Stefanski kept Cousins under center more, where Cousins seems more comfortable and where play-action passes seem more effective. On the first drive, the Vikings went into a hurry-up offense and caught Miami unprepared on the touchdown pass to Stefon Diggs.
It’s fair to say that the Vikings’ offensive performance was impressive and promising, and also predictable.
The Dolphins ranked 28th in total defense. They were 1-5 on the road. With the exception of the Vikings’ stunning loss to Buffalo at U.S. Bank Stadium, which may have been prompted by Everson Griffen’s difficulties that weekend, the Vikings have generally beaten inferior teams. They are now 7-1-1 against teams that are currently .500 or worse.
Evaluating Stefanski after a home game against the Dolphins is like timing Dalvin Cook in the 40-yard dash while he’s running down a ski ramp. Discerning fans should be left with contradictory thoughts.

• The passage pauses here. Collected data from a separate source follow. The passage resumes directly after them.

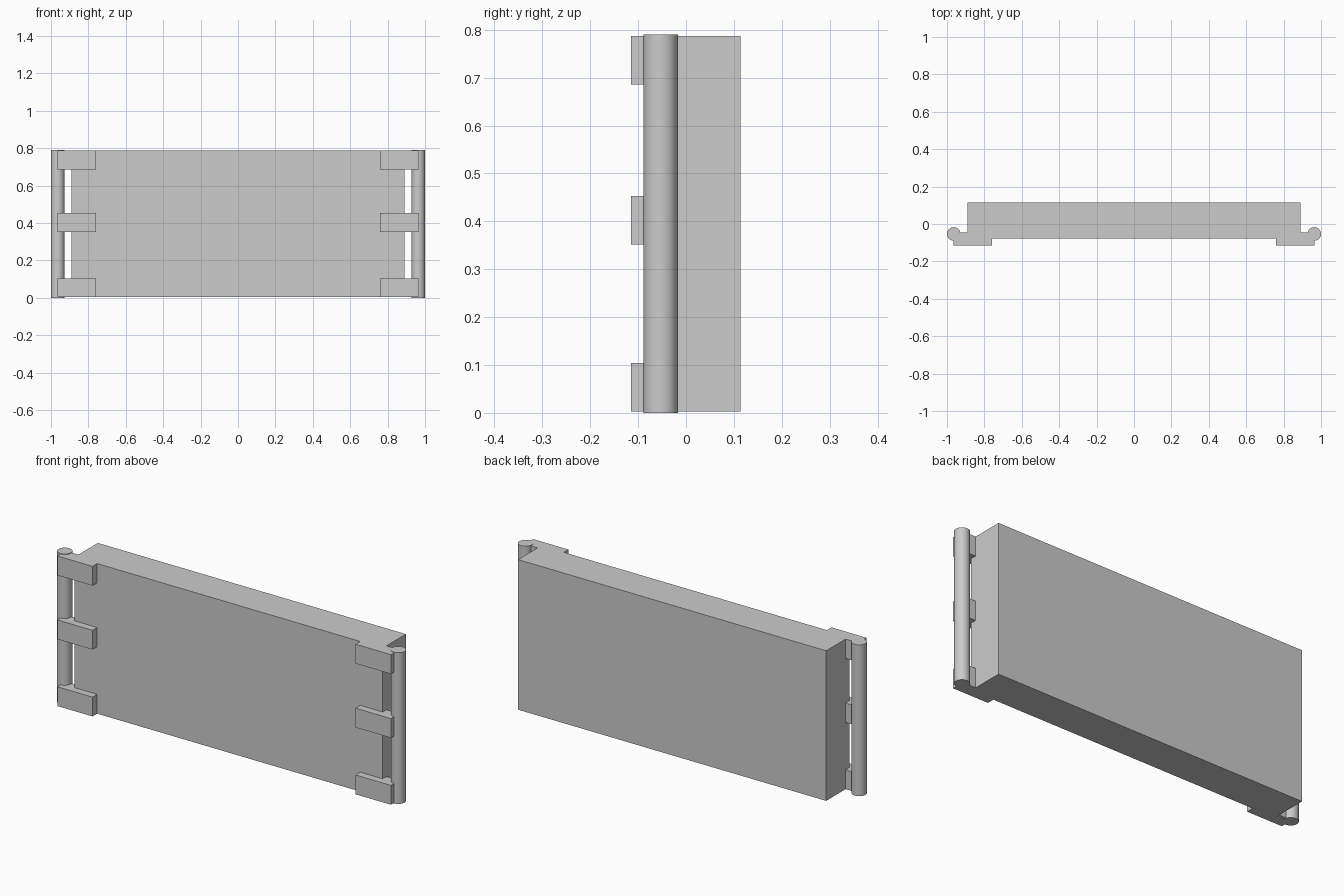
import bpy
import bmesh
from mathutils import Matrix, Vector

cube = bpy.data.objects.get("Cube")
if cube:
    bpy.data.objects.remove(cube, do_unlink=True)

grey = bpy.data.materials.new("plain_grey")
grey.use_nodes = True
colour = (0.6, 0.6, 0.6, 1)
grey.diffuse_color = colour
grey.node_tree.nodes["Principled BSDF"].inputs["Base Color"].default_value = colour


def add_object(name, bm):
    mesh = bpy.data.meshes.new(name)
    bm.to_mesh(mesh)
    bm.free()
    mesh.materials.append(grey)
    obj = bpy.data.objects.new(name, mesh)
    bpy.context.collection.objects.link(obj)
    return obj


def add_box(name, low, high):
    low, high = Vector(low), Vector(high)
    bm = bmesh.new()
    place = Matrix.Translation((low + high) / 2) @ Matrix.Diagonal((*(high - low), 1))
    bmesh.ops.create_cube(bm, size=1, matrix=place)
    return add_object(name, bm)


def add_rod(name, x, y, radius, height):
    bm = bmesh.new()
    bmesh.ops.create_cone(bm, cap_ends=True, segments=48, radius1=radius, radius2=radius,
                          depth=height, matrix=Matrix.Translation((x, y, height / 2)))
    for face in bm.faces:
        face.smooth = abs(face.normal.z) < 0.5
    for edge in bm.edges:
        edge.smooth = all(face.smooth for face in edge.link_faces)
    return add_object(name, bm)


# Main slab
add_box("panel", (-0.89, -0.077, 0.003), (0.89, 0.114, 0.787))

# Side rods, each held by three brackets
rod_x, rod_y, rod_radius = 0.964, -0.053, 0.036
for side, sign in (("left", 1), ("right", -1)):
    add_rod(side + "_rod", sign * rod_x, rod_y, rod_radius, 0.79)
    xs = sorted((sign * 0.76, sign * rod_x))
    for level, z in (("lower", 0.003), ("middle", 0.352), ("upper", 0.686)):
        add_box(f"{side}_{level}_bracket", (xs[0], -0.115, z), (xs[1], -0.046, z + 0.101))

• Stefanski listened to Zimmer and jump-started the running game, which produced 220 yards? Yes. But last week the Vikings ran the ball on nine of their first 15 plays. This week, they ran it on eight of their first 15 plays. The Dolphins, unlike the Seahawks, allowed the Vikings to run effectively.
• Stefanski made Cousins comfortable with under-center snaps? True. And Cousins still threw an unconscionable, unforced pick-six that may have cost the Vikings the game against a better team.
• DeFilippo became a scapegoat? True. His presence was also untenable.
• Zimmer was right to promote Stefanski? Yes, but he should have done it last winter.
Stefanski is highly regarded within the organization, and he had the best chance of continuing what Pat Shurmur started last year. It’s proper to praise him today, and to understand that he, like Cousins, will be judged by sterner tests.
“Kevin did an unbelievable job creating a plan that allowed us to go out there and let our ability take over,’’ Kyle Rudolph said. “He got everyone involved — every playmaker on offense was out there making plays for us.
“When you run the ball for over 200 yards and have over 400 yards of offense, it makes things fun.’’
It was for Zimmer, who watched his prized defense dominate, and heard, through his headset, Stefanski heeding his wishes.